Obituary for The Guardian by Nicola Lacey. The published version is available here.
My friend John Gardner, who has died aged 54 of cancer, had a glittering academic career as an expert in legal philosophy and served as professor of jurisprudence at Oxford University.
Born in Glasgow to Sylvia (nee Hayward-Jones) and William, who were both lecturers in German at the city’s university, John attended the Glasgow academy. In 1983 he went to New College, Oxford, to study law.
Dazzling his tutors and fellow students alike, he graduated with a first in 1986 and won the Vinerian scholarship for the top bachelor of civil law degree.
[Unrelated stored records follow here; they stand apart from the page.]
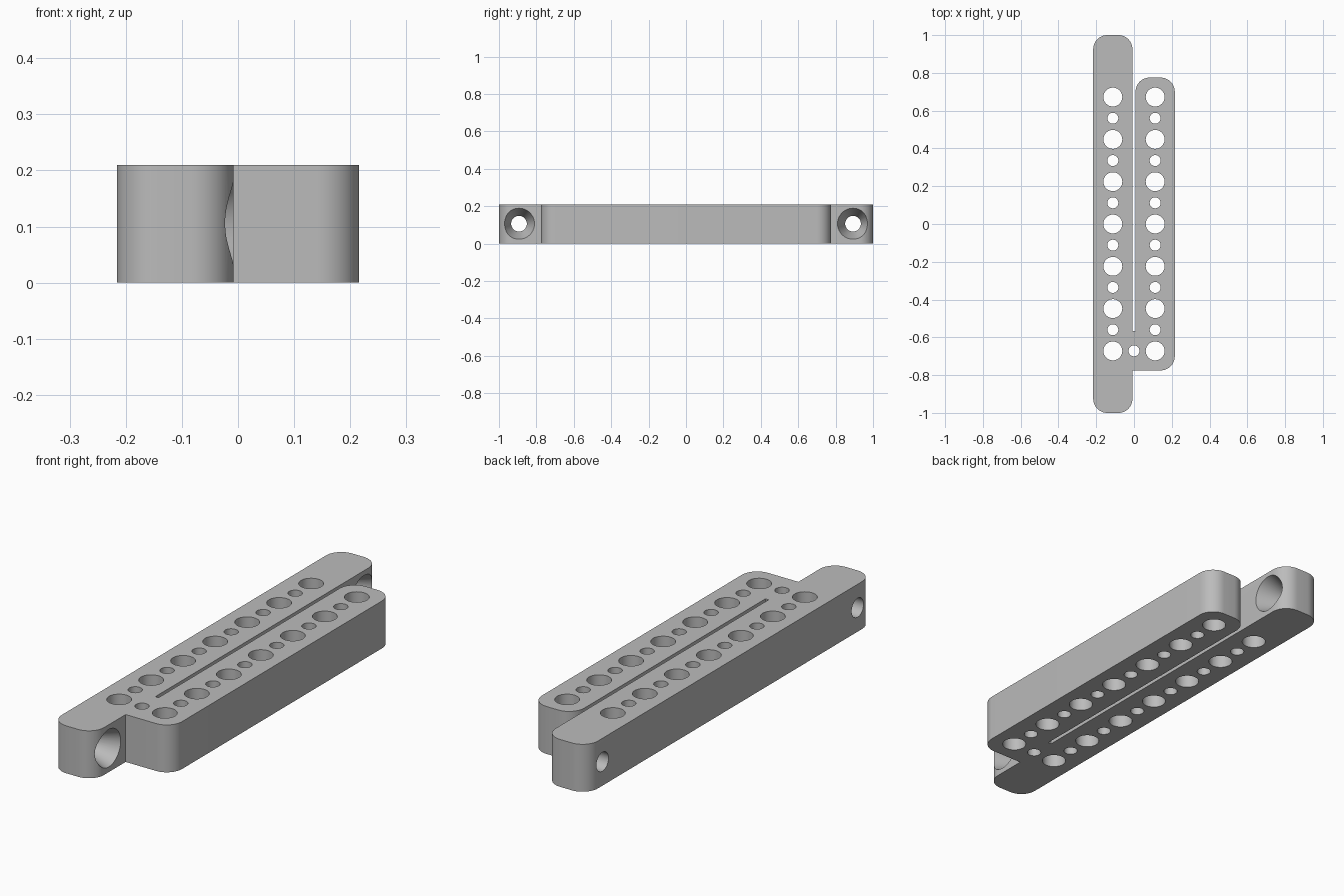
import bpy, bmesh, math
from mathutils import Matrix, Vector

if "Cube" in bpy.data.objects:
    bpy.data.objects.remove(bpy.data.objects["Cube"], do_unlink=True)

HEIGHT = 0.21
HALF_WIDTH = 0.216
GAP = 0.008            # half the slot between the two bars
SHORT = 0.775          # half length of the short bar
FILLET = 0.075
PITCH = 0.224
ROW = PITCH / 2        # x of each hole row
SCREW_Y = 0.893

grey = bpy.data.materials.new("satin grey")
grey.use_nodes = True
colour = (0.5, 0.5, 0.5, 1)
grey.diffuse_color = colour
grey.node_tree.nodes["Principled BSDF"].inputs["Base Color"].default_value = colour


def make_object(name, bm):
    bmesh.ops.recalc_face_normals(bm, faces=bm.faces)
    mesh = bpy.data.meshes.new(name)
    bm.to_mesh(mesh)
    bm.free()
    mesh.materials.append(grey)
    obj = bpy.data.objects.new(name, mesh)
    bpy.context.collection.objects.link(obj)
    return obj


def rounded_outline(corners, steps=12):
    """Round the corners that have a radius; all turns are right angles."""
    points = []
    for i, (x, y, radius) in enumerate(corners):
        here = Vector((x, y))
        if not radius:
            points.append(here)
            continue
        before = (Vector(corners[i - 1][:2]) - here).normalized()
        after = (Vector(corners[(i + 1) % len(corners)][:2]) - here).normalized()
        centre = here + (before + after) * radius
        for s in range(steps + 1):
            a = math.pi / 2 * s / steps
            points.append(centre - radius * (after * math.cos(a) + before * math.sin(a)))
    return points


# Body: a long bar and a short bar joined at the front, with a slot between
corners = [
    (-HALF_WIDTH, -1, FILLET), (-GAP, -1, FILLET),
    (-GAP, -SHORT, 0), (HALF_WIDTH, -SHORT, FILLET),
    (HALF_WIDTH, SHORT, FILLET), (GAP, SHORT, FILLET),
    (GAP, -0.567, 0), (-GAP, -0.567, 0),
    (-GAP, 1, FILLET), (-HALF_WIDTH, 1, FILLET),
]
bm = bmesh.new()
base = bm.faces.new([bm.verts.new((p.x, p.y, 0)) for p in rounded_outline(corners)])
top = bmesh.ops.extrude_face_region(bm, geom=[base])["geom"]
bmesh.ops.translate(bm, vec=(0, 0, HEIGHT),
                    verts=[v for v in top if isinstance(v, bmesh.types.BMVert)])
body = make_object("drilled_double_bar", bm)

# Upright holes: alternating large and small along both rows
cutters = bmesh.new()


def upright_hole(x, y, radius):
    bmesh.ops.create_cone(cutters, cap_ends=True, segments=40, radius1=radius,
                          radius2=radius, depth=HEIGHT * 2,
                          matrix=Matrix.Translation((x, y, HEIGHT / 2)))


for x in (-ROW, ROW):
    for i in range(-6, 7):
        upright_hole(x, i * ROW, 0.029 if i % 2 else 0.05)
upright_hole(0, -3 * PITCH, 0.029)


# Cross holes: a bore with a deep conical mouth, turned as one profile
def screw_hole(y):
    profile = [(-0.3, 0.042), (-0.112, 0.042), (-GAP, 0.083), (0.05, 0.106)]
    count = 40
    rings = []
    for x, r in profile:
        rings.append([cutters.verts.new((x, y + r * math.cos(math.tau * k / count),
                                         0.106 + r * math.sin(math.tau * k / count)))
                      for k in range(count)])
    for a, b in zip(rings, rings[1:]):
        for k in range(count):
            n = (k + 1) % count
            cutters.faces.new((a[k], a[n], b[n], b[k]))
    cutters.faces.new(rings[0])
    cutters.faces.new(rings[-1])


for y in (-SCREW_Y, SCREW_Y):
    screw_hole(y)
cutter = make_object("hole_cutter", cutters)
cutter.hide_render = True

# Cut all holes, then drop the cutter
cut = body.modifiers.new("holes", "BOOLEAN")
cut.operation = "DIFFERENCE"
cut.solver = "EXACT"
cut.object = cutter
bpy.ops.object.select_all(action="DESELECT")
body.select_set(True)
bpy.context.view_layer.objects.active = body
bpy.ops.object.modifier_apply(modifier=cut.name)
bpy.data.objects.remove(cutter, do_unlink=True)
bpy.ops.object.shade_smooth_by_angle(angle=math.radians(20))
A notable academic career followed: as a prize fellow at All Souls College, Oxford (1986-91); as a fellow at Brasenose College, Oxford (1991-96; reader in legal philosophy at King’s College, London (1996-2000); and in 2000 – at only 35 – professor of jurisprudence at Oxford and a fellow of University College.
He became an honorary bencher of the Inner Temple in 2003 and a fellow of the British Academy in 2013, and returned to All Souls as senior research fellow in 2016. From that year, too, he was professor of law and philosophy at Oxford.
John published three philosophical books on law, including Law as a Leap of Faith (2014) and From Personal Life to Private Law (2018). In his final weeks, with superhuman strength, he finished a book on torts, which will be published posthumously.
He took his work seriously, but his intensity of purpose was lit up by an infectious and lively enthusiasm for everything he took on. That extended not just to his work, but to his outside interests in cooking, design, literature and music, and to his relationships with friends, students and work colleagues.
John’s exceptional qualities of warmth and commitment underpinned a happy family life.
He is survived by his wife, Jennifer (nee Kotilaine), a barrister, whom he married in 2012, by their children, Henrik, Annika and Audra, his mother, and a brother, David.